## EXERCISE AIM
The entries below contain a line with "base = base[::-1]" and a line with "verts.extend(ends if level". Quote exactly those two lines and all lines between them.
Start of WORKING DATA
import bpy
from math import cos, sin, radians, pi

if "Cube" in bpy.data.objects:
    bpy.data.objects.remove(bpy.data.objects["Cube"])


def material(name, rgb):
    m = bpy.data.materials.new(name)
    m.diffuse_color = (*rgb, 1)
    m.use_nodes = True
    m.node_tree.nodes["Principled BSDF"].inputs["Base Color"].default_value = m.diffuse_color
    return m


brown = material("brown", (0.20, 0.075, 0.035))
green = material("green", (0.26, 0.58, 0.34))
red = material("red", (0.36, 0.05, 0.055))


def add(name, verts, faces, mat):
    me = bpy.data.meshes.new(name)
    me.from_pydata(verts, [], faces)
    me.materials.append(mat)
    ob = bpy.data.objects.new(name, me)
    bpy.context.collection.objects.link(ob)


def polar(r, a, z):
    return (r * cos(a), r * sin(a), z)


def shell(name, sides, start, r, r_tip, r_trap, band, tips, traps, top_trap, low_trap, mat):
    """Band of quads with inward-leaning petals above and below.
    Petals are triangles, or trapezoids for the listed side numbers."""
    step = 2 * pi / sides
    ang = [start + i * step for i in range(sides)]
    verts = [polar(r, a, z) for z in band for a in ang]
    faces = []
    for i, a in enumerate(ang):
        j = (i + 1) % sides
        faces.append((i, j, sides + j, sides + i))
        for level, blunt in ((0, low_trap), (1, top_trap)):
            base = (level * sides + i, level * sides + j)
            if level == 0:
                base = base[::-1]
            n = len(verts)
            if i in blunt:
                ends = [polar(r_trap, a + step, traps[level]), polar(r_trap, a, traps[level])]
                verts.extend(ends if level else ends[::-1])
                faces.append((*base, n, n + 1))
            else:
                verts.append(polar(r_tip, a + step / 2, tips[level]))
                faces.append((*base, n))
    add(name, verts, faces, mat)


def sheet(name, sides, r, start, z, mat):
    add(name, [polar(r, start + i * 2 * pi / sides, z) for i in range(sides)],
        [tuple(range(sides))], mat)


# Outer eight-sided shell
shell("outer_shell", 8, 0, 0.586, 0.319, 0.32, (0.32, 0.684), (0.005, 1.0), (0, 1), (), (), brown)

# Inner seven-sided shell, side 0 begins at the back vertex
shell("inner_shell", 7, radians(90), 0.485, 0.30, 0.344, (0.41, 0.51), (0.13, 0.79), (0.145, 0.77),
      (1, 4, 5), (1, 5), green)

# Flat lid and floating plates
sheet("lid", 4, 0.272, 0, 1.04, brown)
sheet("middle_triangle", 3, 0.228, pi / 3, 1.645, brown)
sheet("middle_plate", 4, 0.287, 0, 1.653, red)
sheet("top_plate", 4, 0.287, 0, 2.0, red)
End of WORKING DATA
## ANSWER SPACE
                base = base[::-1]
            n = len(verts)
            if i in blunt:
                ends = [polar(r_trap, a + step, traps[level]), polar(r_trap, a, traps[level])]
                verts.extend(ends if level else ends[::-1])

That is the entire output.